> **EXERCISE AIM**
Find every line in the records below that contains the word "ExtrudeGeometry", and copy each such line.
(SUPPLIED MATERIAL Opens)
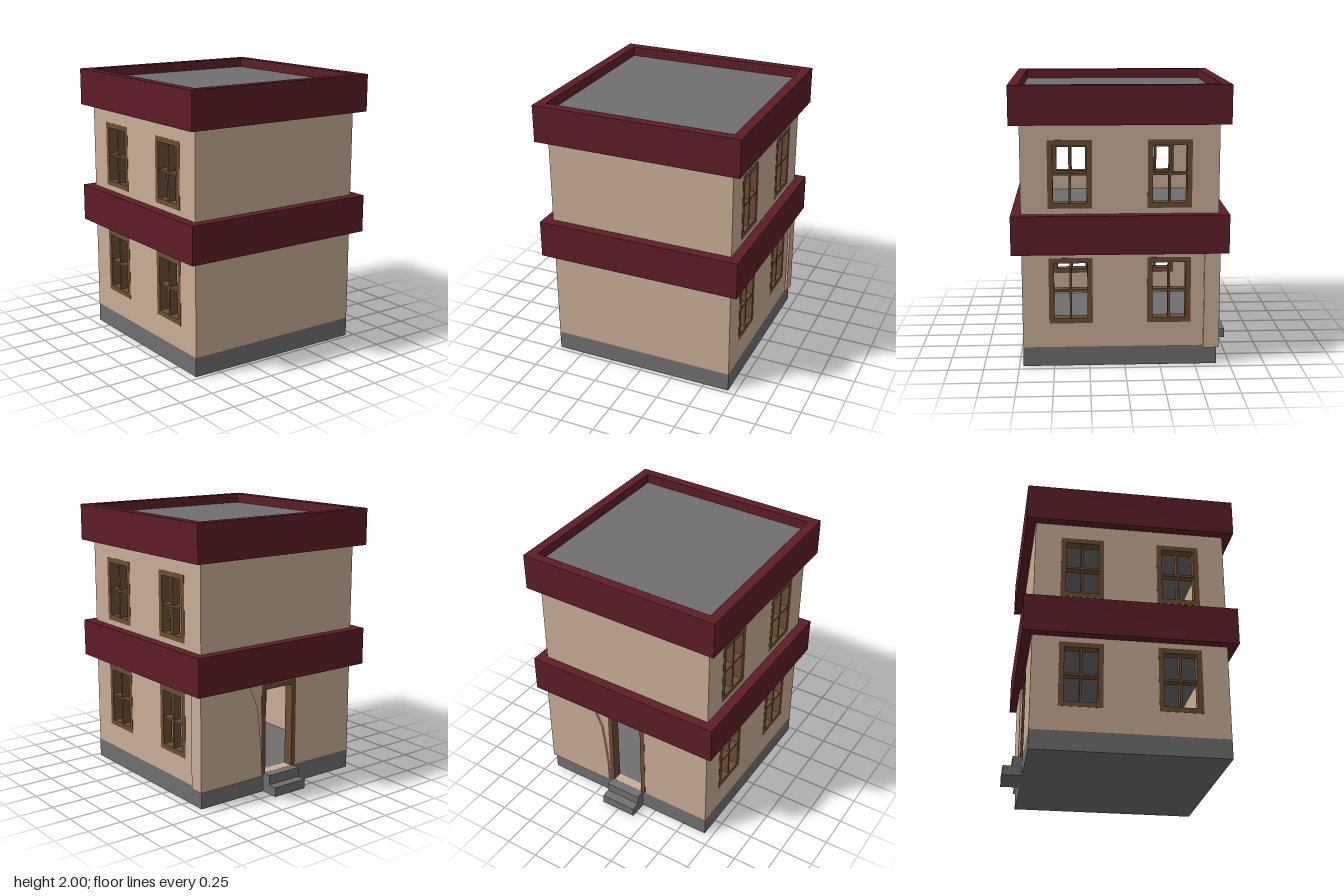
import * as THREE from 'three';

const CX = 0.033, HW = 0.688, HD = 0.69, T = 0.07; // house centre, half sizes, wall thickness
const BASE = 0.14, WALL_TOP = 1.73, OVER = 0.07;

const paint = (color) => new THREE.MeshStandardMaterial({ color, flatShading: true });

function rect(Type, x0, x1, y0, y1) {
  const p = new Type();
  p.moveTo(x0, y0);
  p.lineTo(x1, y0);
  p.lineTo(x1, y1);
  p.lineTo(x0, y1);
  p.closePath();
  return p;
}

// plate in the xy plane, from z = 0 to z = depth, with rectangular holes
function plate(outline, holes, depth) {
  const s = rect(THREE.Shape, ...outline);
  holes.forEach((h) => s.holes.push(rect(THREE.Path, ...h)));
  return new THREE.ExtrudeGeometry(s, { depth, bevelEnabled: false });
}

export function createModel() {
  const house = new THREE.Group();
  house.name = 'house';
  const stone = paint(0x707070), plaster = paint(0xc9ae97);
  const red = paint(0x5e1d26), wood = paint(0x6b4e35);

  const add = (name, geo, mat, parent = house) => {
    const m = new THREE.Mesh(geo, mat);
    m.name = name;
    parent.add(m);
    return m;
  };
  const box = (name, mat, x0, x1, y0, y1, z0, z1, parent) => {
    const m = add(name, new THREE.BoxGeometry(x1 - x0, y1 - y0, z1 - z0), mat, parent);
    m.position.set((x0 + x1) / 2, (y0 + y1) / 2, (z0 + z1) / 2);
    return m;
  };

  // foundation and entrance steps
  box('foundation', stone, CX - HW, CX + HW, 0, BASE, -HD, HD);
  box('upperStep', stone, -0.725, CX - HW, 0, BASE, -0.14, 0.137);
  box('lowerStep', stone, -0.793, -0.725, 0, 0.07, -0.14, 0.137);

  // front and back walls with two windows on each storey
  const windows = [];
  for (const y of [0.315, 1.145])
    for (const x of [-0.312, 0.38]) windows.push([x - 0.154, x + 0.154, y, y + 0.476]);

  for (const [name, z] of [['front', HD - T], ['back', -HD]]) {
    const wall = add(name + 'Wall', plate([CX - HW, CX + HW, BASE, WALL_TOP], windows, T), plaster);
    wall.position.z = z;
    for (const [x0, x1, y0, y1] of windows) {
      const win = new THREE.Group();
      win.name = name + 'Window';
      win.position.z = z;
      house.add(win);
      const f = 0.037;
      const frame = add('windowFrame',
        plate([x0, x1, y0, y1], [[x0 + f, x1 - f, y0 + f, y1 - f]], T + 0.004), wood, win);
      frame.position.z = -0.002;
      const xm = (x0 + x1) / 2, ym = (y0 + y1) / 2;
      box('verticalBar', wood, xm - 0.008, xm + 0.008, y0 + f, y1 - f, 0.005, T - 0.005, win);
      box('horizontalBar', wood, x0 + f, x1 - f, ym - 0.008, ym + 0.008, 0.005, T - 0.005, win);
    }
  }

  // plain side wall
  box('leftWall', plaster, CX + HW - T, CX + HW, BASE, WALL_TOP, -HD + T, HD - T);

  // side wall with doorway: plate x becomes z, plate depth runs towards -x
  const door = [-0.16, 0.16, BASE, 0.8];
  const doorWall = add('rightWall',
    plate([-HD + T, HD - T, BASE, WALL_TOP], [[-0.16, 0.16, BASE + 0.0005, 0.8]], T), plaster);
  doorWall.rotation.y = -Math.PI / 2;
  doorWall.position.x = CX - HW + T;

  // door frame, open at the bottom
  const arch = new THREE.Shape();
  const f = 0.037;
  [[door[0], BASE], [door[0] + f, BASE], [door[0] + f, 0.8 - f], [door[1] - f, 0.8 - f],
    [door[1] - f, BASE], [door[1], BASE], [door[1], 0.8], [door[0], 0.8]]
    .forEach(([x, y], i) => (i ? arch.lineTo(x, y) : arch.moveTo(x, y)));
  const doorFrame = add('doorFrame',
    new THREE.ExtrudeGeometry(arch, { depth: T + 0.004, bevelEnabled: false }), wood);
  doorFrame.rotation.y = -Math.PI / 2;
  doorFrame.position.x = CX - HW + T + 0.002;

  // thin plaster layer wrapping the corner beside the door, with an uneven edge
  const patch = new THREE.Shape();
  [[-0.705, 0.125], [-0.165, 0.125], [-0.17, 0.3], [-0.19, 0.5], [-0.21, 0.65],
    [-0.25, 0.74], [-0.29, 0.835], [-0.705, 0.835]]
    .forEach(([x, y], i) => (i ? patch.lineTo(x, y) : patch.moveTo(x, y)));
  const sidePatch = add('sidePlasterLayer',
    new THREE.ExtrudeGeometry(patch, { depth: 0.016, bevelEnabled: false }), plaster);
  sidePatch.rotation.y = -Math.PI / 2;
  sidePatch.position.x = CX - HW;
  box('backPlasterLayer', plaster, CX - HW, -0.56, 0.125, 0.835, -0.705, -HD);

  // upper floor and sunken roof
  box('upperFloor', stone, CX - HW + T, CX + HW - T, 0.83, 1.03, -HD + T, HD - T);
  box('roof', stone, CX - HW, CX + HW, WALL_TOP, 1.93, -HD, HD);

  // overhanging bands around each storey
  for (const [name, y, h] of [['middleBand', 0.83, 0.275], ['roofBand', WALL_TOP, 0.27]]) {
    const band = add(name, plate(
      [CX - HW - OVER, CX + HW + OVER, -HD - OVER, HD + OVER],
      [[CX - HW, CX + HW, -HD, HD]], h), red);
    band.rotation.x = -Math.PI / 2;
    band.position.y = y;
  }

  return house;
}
(SUPPLIED MATERIAL Closes)
(SUPPLIED MATERIAL Opens)
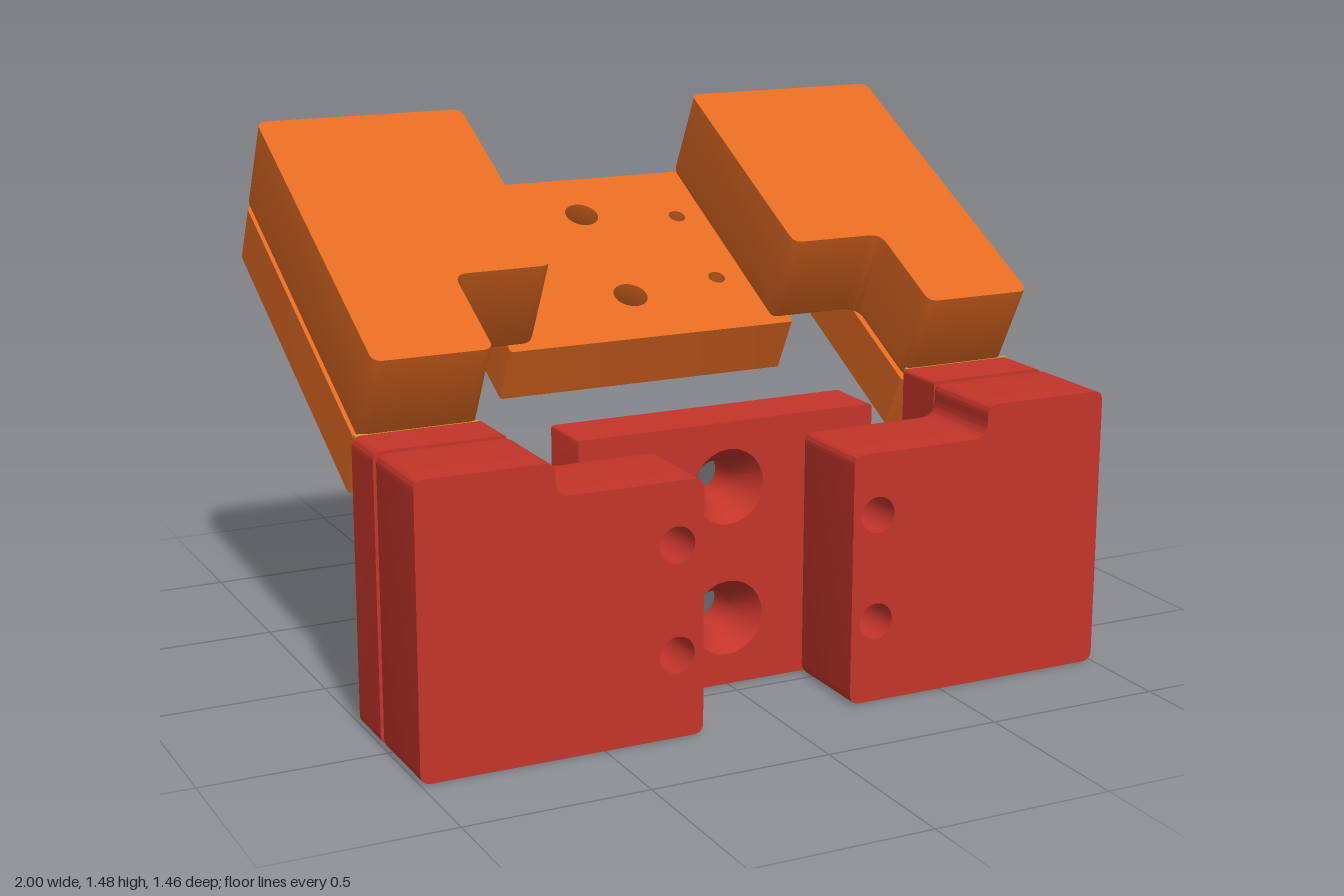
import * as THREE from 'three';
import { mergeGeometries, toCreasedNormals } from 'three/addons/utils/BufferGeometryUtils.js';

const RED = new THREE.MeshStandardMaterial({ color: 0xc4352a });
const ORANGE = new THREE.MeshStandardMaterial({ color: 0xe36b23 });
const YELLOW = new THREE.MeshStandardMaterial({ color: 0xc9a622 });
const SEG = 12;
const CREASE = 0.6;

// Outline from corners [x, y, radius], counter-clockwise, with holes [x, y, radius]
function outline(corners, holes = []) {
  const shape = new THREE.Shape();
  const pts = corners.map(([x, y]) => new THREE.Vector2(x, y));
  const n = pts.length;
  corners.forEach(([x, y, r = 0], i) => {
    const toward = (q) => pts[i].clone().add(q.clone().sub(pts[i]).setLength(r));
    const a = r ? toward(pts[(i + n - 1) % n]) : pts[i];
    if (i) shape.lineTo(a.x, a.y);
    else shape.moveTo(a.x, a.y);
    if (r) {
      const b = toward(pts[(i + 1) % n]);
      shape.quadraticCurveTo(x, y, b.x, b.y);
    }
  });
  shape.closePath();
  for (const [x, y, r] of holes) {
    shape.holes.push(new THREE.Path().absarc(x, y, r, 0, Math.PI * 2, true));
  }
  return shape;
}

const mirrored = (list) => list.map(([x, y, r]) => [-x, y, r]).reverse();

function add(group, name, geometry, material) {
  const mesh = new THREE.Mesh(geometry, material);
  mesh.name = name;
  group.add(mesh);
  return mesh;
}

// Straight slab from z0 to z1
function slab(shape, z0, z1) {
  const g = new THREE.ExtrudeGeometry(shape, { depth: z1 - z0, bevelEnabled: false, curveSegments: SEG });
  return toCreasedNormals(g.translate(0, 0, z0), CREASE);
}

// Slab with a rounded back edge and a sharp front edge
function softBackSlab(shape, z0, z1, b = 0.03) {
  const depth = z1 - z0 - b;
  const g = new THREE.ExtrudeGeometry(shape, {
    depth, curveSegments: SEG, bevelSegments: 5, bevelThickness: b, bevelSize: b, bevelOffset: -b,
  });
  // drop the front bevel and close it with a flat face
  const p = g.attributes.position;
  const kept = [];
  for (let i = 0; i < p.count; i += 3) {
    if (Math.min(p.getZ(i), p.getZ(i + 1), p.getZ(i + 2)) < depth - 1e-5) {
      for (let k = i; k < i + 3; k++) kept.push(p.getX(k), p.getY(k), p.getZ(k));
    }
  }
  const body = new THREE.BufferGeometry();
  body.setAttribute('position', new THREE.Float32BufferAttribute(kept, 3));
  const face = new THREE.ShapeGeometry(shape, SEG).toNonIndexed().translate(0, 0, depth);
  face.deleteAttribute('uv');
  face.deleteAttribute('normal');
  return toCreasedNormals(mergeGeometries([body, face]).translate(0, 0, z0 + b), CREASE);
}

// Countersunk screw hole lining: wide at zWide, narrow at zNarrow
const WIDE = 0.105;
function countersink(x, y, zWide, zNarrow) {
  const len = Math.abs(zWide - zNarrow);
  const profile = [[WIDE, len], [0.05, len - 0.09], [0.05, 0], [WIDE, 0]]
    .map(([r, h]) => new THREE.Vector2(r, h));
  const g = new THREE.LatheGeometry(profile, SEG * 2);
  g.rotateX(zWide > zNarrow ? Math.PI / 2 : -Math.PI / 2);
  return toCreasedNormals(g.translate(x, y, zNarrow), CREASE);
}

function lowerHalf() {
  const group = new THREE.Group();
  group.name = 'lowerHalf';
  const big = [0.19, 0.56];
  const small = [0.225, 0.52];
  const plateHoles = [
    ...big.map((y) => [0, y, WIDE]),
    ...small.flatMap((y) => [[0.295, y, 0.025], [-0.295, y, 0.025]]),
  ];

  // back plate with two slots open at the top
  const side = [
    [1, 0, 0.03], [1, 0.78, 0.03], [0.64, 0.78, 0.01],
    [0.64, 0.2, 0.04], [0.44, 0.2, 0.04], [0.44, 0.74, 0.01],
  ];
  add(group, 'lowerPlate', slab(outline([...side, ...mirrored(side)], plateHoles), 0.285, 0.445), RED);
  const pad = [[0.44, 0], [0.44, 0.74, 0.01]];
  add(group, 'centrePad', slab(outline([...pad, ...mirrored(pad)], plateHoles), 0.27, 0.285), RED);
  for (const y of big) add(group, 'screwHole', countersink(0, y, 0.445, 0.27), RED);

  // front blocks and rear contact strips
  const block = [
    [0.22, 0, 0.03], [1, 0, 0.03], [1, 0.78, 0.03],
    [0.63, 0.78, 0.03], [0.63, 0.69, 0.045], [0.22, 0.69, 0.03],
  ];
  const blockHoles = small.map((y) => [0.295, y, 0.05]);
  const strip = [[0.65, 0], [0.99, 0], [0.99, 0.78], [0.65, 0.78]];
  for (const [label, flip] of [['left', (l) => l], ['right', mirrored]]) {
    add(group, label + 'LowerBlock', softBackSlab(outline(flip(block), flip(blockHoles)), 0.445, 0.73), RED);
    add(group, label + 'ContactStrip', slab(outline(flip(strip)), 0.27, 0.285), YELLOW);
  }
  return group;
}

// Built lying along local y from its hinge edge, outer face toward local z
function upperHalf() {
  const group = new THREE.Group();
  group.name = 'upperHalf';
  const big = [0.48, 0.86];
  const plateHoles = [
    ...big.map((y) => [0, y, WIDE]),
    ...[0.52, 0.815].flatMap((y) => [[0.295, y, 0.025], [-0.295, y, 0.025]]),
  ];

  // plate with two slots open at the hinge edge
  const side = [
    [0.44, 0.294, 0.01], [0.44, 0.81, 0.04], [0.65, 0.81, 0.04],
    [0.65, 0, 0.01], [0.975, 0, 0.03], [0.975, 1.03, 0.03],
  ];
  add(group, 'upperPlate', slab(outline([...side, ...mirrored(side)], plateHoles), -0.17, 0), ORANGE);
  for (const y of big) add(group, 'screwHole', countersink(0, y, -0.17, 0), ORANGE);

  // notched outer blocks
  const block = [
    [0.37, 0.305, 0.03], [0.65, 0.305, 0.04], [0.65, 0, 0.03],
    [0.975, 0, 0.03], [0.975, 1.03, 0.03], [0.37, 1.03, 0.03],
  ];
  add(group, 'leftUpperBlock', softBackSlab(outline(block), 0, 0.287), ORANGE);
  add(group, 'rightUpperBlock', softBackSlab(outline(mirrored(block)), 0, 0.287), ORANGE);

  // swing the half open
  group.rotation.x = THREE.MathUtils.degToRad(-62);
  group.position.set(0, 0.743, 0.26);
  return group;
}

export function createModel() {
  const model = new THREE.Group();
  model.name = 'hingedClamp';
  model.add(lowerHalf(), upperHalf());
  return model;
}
(SUPPLIED MATERIAL Closes)
(SUPPLIED MATERIAL Opens)
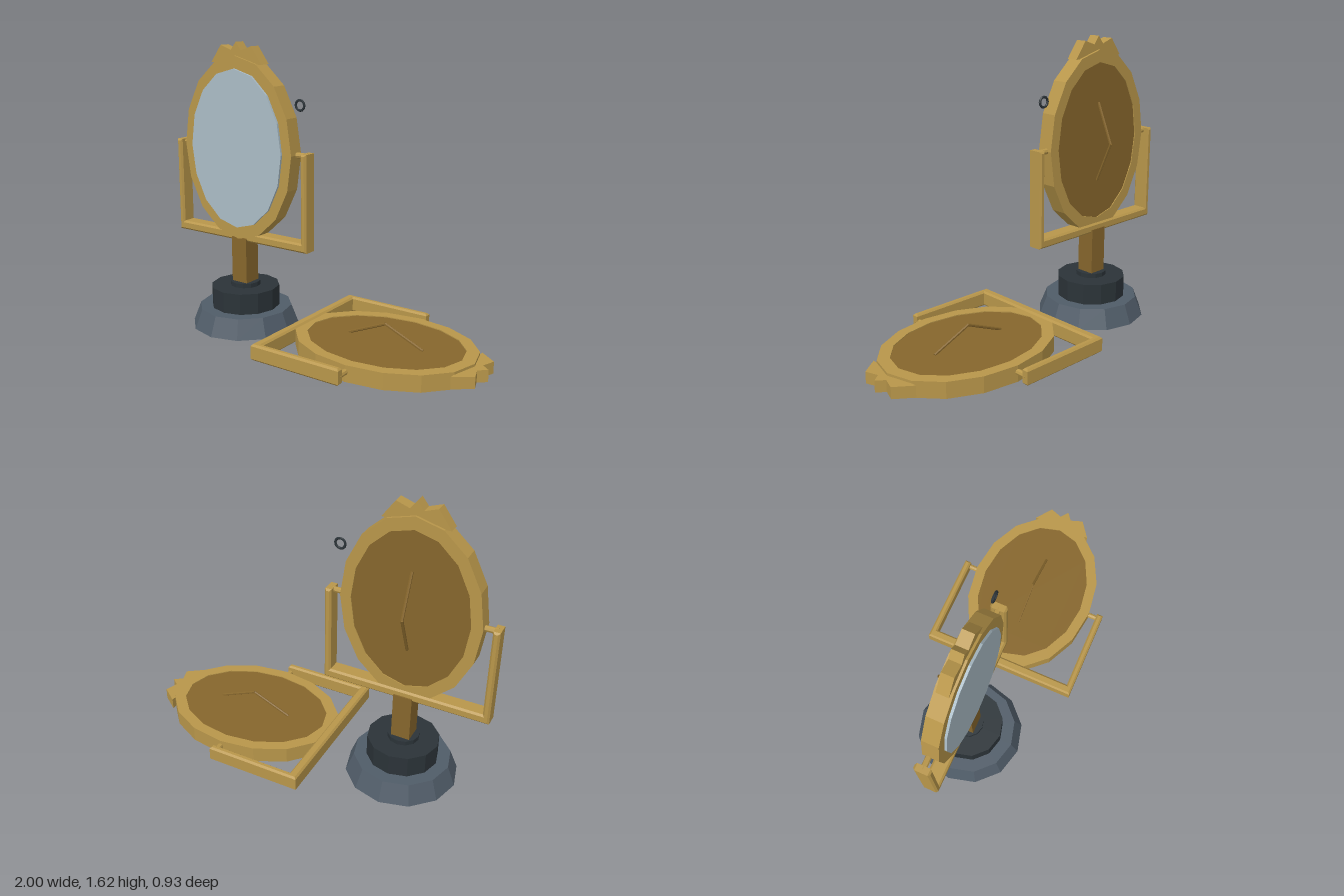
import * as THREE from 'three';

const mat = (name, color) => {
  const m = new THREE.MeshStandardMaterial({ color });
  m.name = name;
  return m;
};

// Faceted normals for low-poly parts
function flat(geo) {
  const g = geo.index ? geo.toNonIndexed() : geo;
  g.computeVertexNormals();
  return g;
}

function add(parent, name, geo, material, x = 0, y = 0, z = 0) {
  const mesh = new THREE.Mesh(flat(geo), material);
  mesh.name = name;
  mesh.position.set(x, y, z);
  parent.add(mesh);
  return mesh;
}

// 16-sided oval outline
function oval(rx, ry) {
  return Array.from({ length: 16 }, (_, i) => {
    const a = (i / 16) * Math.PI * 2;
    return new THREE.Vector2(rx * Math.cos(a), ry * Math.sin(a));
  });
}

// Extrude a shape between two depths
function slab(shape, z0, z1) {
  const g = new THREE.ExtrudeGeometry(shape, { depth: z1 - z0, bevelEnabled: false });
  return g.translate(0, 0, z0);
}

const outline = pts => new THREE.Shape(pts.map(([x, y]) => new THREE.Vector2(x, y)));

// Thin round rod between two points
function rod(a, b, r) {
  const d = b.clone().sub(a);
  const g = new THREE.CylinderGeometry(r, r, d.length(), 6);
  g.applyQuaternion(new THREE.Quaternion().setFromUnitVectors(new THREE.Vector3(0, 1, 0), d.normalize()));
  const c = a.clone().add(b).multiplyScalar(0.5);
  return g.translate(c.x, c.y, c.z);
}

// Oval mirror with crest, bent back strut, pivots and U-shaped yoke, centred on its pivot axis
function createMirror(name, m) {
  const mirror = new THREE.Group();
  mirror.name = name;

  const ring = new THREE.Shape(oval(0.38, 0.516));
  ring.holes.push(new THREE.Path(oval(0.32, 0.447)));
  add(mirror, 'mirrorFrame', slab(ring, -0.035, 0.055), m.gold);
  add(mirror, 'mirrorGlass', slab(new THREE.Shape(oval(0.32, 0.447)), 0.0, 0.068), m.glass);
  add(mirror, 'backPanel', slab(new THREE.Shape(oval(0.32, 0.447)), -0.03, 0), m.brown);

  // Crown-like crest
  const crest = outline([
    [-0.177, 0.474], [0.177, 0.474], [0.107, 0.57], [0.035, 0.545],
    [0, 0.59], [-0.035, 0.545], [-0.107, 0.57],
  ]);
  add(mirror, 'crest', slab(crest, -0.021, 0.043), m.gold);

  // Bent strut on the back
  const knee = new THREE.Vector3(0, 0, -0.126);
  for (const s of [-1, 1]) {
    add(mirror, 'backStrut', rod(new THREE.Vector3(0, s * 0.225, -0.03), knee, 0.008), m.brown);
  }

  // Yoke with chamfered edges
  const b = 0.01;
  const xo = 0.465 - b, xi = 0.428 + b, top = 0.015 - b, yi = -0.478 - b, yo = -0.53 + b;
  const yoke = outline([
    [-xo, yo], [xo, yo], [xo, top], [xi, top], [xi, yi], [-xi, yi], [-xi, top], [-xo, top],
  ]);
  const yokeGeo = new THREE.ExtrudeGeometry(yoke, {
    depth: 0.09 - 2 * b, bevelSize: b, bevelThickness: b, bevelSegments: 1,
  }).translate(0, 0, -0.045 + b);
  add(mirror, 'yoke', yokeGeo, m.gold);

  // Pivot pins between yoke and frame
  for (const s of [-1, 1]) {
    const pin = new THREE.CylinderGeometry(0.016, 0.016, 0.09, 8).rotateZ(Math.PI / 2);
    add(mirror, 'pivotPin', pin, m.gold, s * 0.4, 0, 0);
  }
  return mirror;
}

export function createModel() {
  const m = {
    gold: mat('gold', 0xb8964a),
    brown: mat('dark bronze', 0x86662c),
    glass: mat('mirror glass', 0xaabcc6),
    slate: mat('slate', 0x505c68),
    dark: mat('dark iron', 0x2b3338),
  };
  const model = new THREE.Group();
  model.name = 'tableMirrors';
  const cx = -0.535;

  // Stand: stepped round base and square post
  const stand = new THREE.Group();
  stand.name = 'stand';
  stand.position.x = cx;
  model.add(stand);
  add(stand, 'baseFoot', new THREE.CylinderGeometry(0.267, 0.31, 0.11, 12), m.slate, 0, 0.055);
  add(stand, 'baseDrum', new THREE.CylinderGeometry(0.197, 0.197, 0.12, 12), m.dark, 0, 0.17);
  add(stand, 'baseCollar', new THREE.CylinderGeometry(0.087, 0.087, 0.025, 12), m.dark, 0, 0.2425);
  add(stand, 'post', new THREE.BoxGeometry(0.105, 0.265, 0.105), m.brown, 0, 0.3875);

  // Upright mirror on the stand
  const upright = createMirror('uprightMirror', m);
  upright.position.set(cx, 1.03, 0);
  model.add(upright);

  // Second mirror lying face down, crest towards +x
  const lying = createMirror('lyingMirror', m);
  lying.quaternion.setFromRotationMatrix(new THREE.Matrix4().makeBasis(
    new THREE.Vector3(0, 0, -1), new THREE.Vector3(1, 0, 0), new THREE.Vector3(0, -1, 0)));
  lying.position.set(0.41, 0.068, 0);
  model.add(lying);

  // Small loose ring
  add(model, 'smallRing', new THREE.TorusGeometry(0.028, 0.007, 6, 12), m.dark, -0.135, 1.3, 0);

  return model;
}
(SUPPLIED MATERIAL Closes)
> **ANSWER FOR THIS EXERCISE**
  return new THREE.ExtrudeGeometry(s, { depth, bevelEnabled: false });
    new THREE.ExtrudeGeometry(arch, { depth: T + 0.004, bevelEnabled: false }), wood);
    new THREE.ExtrudeGeometry(patch, { depth: 0.016, bevelEnabled: false }), plaster);
  const g = new THREE.ExtrudeGeometry(shape, { depth: z1 - z0, bevelEnabled: false, curveSegments: SEG });
  const g = new THREE.ExtrudeGeometry(shape, {
  const g = new THREE.ExtrudeGeometry(shape, { depth: z1 - z0, bevelEnabled: false });
  const yokeGeo = new THREE.ExtrudeGeometry(yoke, {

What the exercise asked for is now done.